December 21, 2010 - 3:17 pm
Jamie Barnett | Chief, Public Safety & Homeland Security Bureau

[[wysiwyg_imageupload:53:height=100,width=66]]Today, the Commission adopted a Notice of Inquiry which initiates a comprehensive proceeding to address how Next Generation 911 (NG911) can enable the public to obtain emergency assistance by means of advanced communications technologies beyond traditional voice-centric devices.  This represents the Public Safety and Homeland Security Bureau’s next step in implementing the recommendations of the National Broadband Plan.

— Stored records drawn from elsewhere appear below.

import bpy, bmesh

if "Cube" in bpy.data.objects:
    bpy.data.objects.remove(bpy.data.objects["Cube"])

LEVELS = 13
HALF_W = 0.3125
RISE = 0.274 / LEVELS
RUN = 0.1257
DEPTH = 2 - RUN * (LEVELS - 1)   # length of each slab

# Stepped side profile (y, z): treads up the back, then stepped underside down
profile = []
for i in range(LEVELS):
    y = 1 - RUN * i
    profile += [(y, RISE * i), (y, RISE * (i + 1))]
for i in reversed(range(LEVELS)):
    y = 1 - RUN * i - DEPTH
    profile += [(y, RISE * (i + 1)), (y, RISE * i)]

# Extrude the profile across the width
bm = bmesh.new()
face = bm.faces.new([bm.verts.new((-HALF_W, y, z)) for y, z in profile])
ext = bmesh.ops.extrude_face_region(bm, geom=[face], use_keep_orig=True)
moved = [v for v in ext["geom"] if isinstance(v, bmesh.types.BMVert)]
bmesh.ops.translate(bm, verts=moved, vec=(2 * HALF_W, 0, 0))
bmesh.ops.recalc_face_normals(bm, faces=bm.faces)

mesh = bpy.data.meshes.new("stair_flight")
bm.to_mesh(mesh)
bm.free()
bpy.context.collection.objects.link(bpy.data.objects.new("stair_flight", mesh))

In the telecommunications industry overall, competitive forces and technological innovation have ushered in an era of advanced Internet-Protocol (IP)-based devices and applications that have vastly enhanced the ability of the public to communicate and send and receive information.  Unfortunately, our legacy circuit-switched 911 system has been unable to accommodate the capabilities embedded in many of these advanced technologies, such as the ability to transmit and receive photos, text messages, and video.  However, we have begun a transition to NG911, a system which will bridge the gap between the current 911 system and the evolving technological environment.
   
This November, I had the chance to visit Arlington, Virginia’s state of the art 911 center, which is at the forefront of the move toward NG911.  With 70% of our nation’s 911 calls originating from mobile phones, the evolution of our 911 system to one which not only accepts, but welcomes, text and multimedia messages is crucial.  The advances in our NG911 system pave the way for first responders to attain maximum situational awareness of an emergency before stepping onto the scene.  Additionally, it allows consumers, who often rely on text and multimedia messaging, to feel comfortable in the fact that the 911 system is responsive to their unique needs in the new media environment. 

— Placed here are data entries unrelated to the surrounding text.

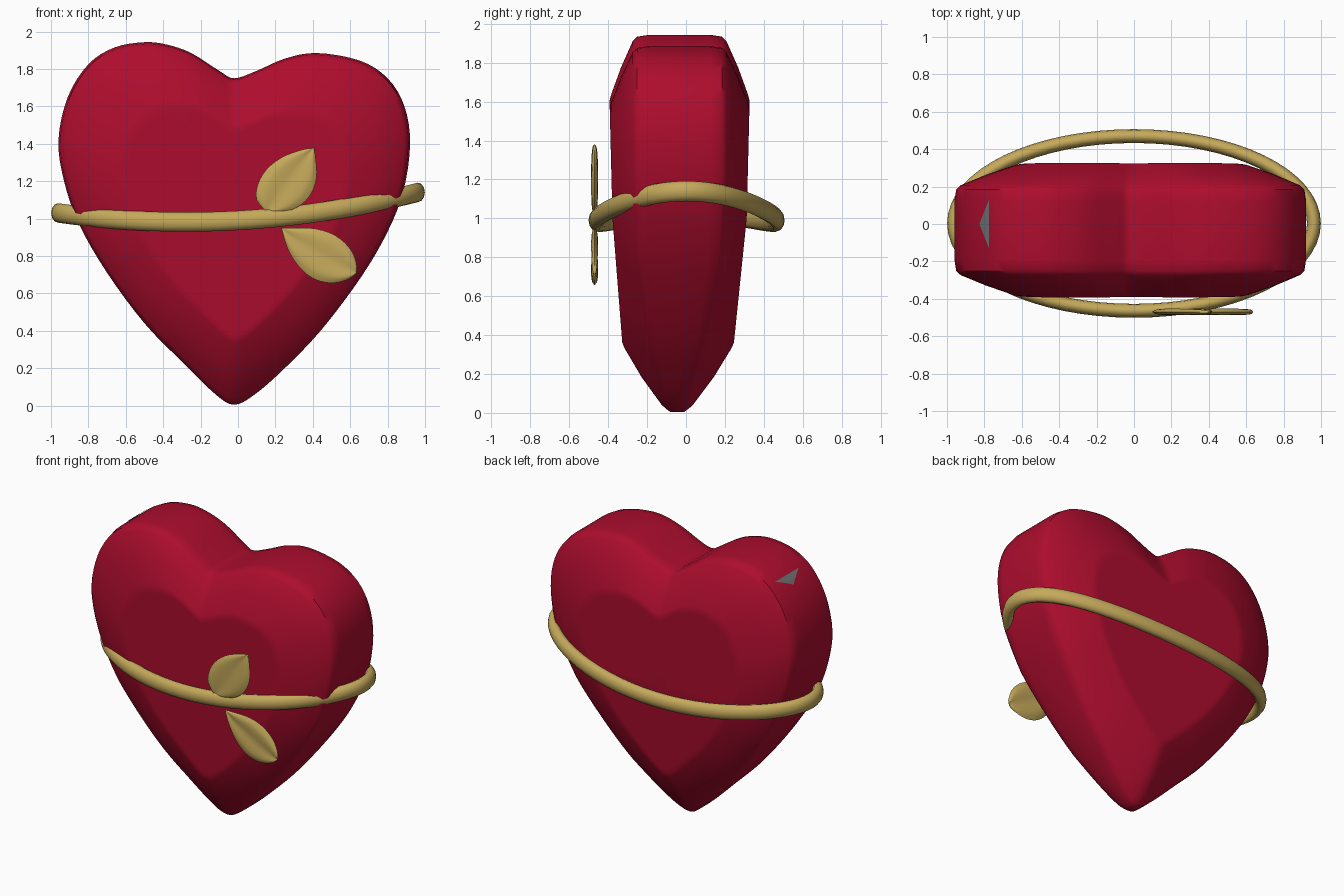
import bpy, bmesh, math
from mathutils import Vector

if "Cube" in bpy.data.objects:
    bpy.data.objects.remove(bpy.data.objects["Cube"])


def material(name, rgb):
    m = bpy.data.materials.new(name)
    m.diffuse_color = (*rgb, 1)
    m.use_nodes = True
    m.node_tree.nodes["Principled BSDF"].inputs["Base Color"].default_value = m.diffuse_color
    return m


RED = material("deep_red", (0.42, 0.004, 0.027))
GOLD = material("gold", (0.56, 0.40, 0.105))
GREY = material("grey", (0.17, 0.17, 0.18))


def finish(name, bm, mat, angle=35):
    bmesh.ops.remove_doubles(bm, verts=bm.verts, dist=1e-5)
    bmesh.ops.recalc_face_normals(bm, faces=bm.faces)
    me = bpy.data.meshes.new(name)
    bm.to_mesh(me)
    bm.free()
    me.materials.append(mat)
    ob = bpy.data.objects.new(name, me)
    bpy.context.collection.objects.link(ob)
    bpy.ops.object.select_all(action='DESELECT')
    ob.select_set(True)
    bpy.context.view_layer.objects.active = ob
    bpy.ops.object.shade_smooth_by_angle(angle=math.radians(angle))
    return ob


def spline(points, steps, closed):
    """Smooth curve through 2D points."""
    p = [Vector(q) for q in points]
    n = len(p)
    get = (lambda i: p[i % n]) if closed else (lambda i: p[max(0, min(n - 1, i))])
    out = []
    for i in range(n if closed else n - 1):
        a, b, c, d = (get(i + k) for k in (-1, 0, 1, 2))
        for s in range(steps):
            t = s / steps
            out.append(0.5 * (2 * b + (c - a) * t + (2 * a - 5 * b + 4 * c - d) * t * t
                              + (3 * b - a - 3 * c + d) * t ** 3))
    if not closed:
        out.append(p[-1])
    return out


def lerp_table(table, x):
    for (x0, y0), (x1, y1) in zip(table, table[1:]):
        if x <= x1:
            return y0 + (y1 - y0) * max(0, (x - x0) / (x1 - x0))
    return table[-1][1]


def bridge(bm, rings, loop):
    n = len(rings[0])
    for a, b in zip(rings, rings[1:]):
        for i in range(n if loop else n - 1):
            j = (i + 1) % n
            bm.faces.new((a[i], a[j], b[j], b[i]))


# Heart: outline lofted through rings that shrink toward the flat front and back
outline = spline([
    (-0.02, 1.75), (-0.10, 1.79), (-0.25, 1.885), (-0.38, 1.93), (-0.50, 1.943),
    (-0.66, 1.915), (-0.80, 1.825), (-0.91, 1.65), (-0.96, 1.42), (-0.93, 1.20),
    (-0.85, 0.97), (-0.70, 0.71), (-0.50, 0.44), (-0.30, 0.235), (-0.12, 0.06),
    (-0.02, 0.005), (0.09, 0.06), (0.25, 0.20), (0.45, 0.41), (0.66, 0.69),
    (0.80, 0.93), (0.885, 1.15), (0.92, 1.40), (0.89, 1.60), (0.80, 1.75),
    (0.65, 1.845), (0.42, 1.885), (0.25, 1.855), (0.10, 1.79)], 4, True)
CENTRE = Vector((-0.01, 1.0))
INNER = 0.64
face_depth = [(0.0, 0.25), (0.36, 0.287), (1.0, 0.345), (1.6, 0.36)]
band_depth = [(0.0, 0.05), (0.3, 0.13), (0.8, 0.21), (1.2, 0.225), (2.0, 0.225)]


def heart_ring(bm, scale, frac, side):
    """frac 0..1 lies on the side band, 1..2 on the chamfer, 2 on the face."""
    ring = []
    for q in outline:
        p = CENTRE + (q - CENTRE) * scale
        band = lerp_table(band_depth, q.y)
        inner = CENTRE + (q - CENTRE) * min(scale, INNER)
        face = lerp_table(face_depth, inner.y)
        d = band * frac if frac <= 1 else band + (face - band) * (frac - 1)
        mid = -0.045 + 0.012 * min(1, p.y)
        ring.append(bm.verts.new((p.x, mid + side * d, p.y)))
    return ring


bm = bmesh.new()
half = [(1.0, 0.7), (0.99, 0.97), (0.965, 1.12), (0.82, 1.57), (0.67, 1.95),
        (INNER, 2), (0.61, 2), (0.4, 2), (0.15, 2)]
rings = [heart_ring(bm, s, f, -1) for s, f in reversed(half)]
rings.append(heart_ring(bm, 1.0, 0, 1))
rings += [heart_ring(bm, s, f, 1) for s, f in half]
bridge(bm, rings, True)
for ring in (rings[0], rings[-1]):
    y = sum(v.co.y for v in ring) / len(ring)
    hub = bm.verts.new((CENTRE.x, y, CENTRE.y))
    for i, v in enumerate(ring):
        bm.faces.new((v, ring[(i + 1) % len(ring)], hub))
finish("heart", bm, RED, 40)

# Small grey chip lying on the upper left lobe
upper = sorted((q.x, q.y) for q in outline if q.x < -0.5 and q.y > 1.5)
bm = bmesh.new()
rows = []
for k in range(7):
    t = k / 6
    x = -0.825 + 0.05 * t
    z = lerp_table(upper, x) + 0.006
    rows.append([bm.verts.new((x, s * (0.005 + 0.125 * t), z)) for s in (-1, 1)])
bridge(bm, rows, False)
chip = finish("grey_chip", bm, GREY)
if chip.data.polygons[0].normal.z < 0:
    chip.data.flip_normals()

# Gold band: elliptical tube swept round the heart, rising on the right
bm = bmesh.new()
rings = []
SEG, SIDES = 64, 12
for i in range(SEG):
    a = math.tau * i / SEG
    c = Vector((0.962 * math.cos(a), 0.467 * math.sin(a) + 0.003,
                1.0375 + 0.055 * math.cos(a) + 0.0475 * math.cos(2 * a)))
    out = Vector((0.467 * math.cos(a), 0.962 * math.sin(a), 0)).normalized()
    rings.append([bm.verts.new(c + out * 0.037 * math.cos(b) + Vector((0, 0, 0.052 * math.sin(b))))
                  for b in (math.tau * k / SIDES for k in range(SIDES))])
bridge(bm, rings + [rings[0]], True)
finish("band", bm, GOLD, 60)


# Leaves: two puffed surfaces between a pair of edges, creased on the midrib
def leaf(name, edge_a, edge_b, y):
    left, right = spline(edge_a, 3, False), spline(edge_b, 3, False)
    last = len(left) - 1
    bm = bmesh.new()
    for side in (-1, 1):
        rows = []
        for i, (a, b) in enumerate(zip(left, right)):
            taper = math.sin(math.pi * i / last) ** 0.5 if 0 < i < last else 0
            row = []
            for k in range(11):
                v = k / 10
                puff = 0.021 * (4 * v * (1 - v)) ** 0.4 if 0 < k < 10 else 0
                crease = 0.013 * max(0, 1 - abs(v - 0.5) / 0.3)
                p = a.lerp(b, v)
                row.append(bm.verts.new((p.x, y + side * taper * (puff - crease), p.y)))
            rows.append(row)
        bridge(bm, rows, False)
    bmesh.ops.remove_doubles(bm, verts=bm.verts, dist=1e-5)
    bmesh.ops.dissolve_degenerate(bm, edges=bm.edges, dist=1e-5)
    finish(name, bm, GOLD, 50)


leaf("upper_leaf",
     [(0.15, 1.035), (0.10, 1.10), (0.105, 1.18), (0.15, 1.26), (0.23, 1.325), (0.33, 1.365), (0.408, 1.38)],
     [(0.15, 1.035), (0.25, 1.035), (0.34, 1.075), (0.395, 1.14), (0.42, 1.22), (0.417, 1.31), (0.408, 1.38)],
     -0.47)
leaf("lower_leaf",
     [(0.23, 0.95), (0.265, 0.84), (0.32, 0.75), (0.40, 0.68), (0.50, 0.655), (0.59, 0.675), (0.635, 0.71)],
     [(0.23, 0.95), (0.32, 0.95), (0.42, 0.945), (0.52, 0.91), (0.595, 0.845), (0.632, 0.77), (0.635, 0.71)],
     -0.47)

Furthermore, the switch to an IP-based system allows the 911 system to manage 911 calls dynamically.  Often, when a major disaster occurs, the 911 system becomes congested due to surges in emergency calls to the local answering point, resulting in dropped and blocked calls.  The NG911 system, by dynamically managing calls, will allow calls that are destined for particular answering points to be routed in an efficient and effective manner, preventing the congestion that often accompanies major emergencies.

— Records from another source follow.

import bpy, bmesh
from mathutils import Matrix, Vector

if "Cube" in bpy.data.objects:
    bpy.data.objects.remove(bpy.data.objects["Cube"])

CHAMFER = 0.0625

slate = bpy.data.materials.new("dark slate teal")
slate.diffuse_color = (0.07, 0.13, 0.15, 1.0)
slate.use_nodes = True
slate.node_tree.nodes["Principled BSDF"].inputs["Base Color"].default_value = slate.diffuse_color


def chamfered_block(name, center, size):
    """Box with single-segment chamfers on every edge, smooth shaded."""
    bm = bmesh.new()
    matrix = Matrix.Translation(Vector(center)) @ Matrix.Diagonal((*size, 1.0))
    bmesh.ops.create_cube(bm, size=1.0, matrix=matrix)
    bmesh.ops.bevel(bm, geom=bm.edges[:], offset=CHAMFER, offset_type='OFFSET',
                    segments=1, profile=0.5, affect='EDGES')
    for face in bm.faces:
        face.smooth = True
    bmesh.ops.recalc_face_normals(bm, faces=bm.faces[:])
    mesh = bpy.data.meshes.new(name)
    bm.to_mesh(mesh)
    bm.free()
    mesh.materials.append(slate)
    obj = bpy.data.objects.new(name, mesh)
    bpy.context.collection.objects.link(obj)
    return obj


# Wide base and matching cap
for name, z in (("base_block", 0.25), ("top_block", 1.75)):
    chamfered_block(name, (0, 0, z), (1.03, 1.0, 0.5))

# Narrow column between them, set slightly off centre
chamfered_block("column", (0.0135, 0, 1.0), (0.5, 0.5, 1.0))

Accordingly, today’s NOI seeks to gain a better understanding of how the gap between the capabilities of modern networks and devices and today’s 911 system can be bridged and on how to further the transition to IP-based communications capabilities for emergency communications and NG911.This NOI will move us closer to forming a new regulatory framework for NG911 that adapts to evolving public expectations in terms of the communications platforms the public would rely upon to request emergency services and ensures that our nation’s 911 system is at its most effective in the future.  The Bureau remains committed to ensuring that our nation’s 911 system serves the American people in the best possible manner.  This NOI furthers the process begun in the National Broadband Plan of ensuring that the transition to NG911 is effective and efficient and adapts to the changing communications environment.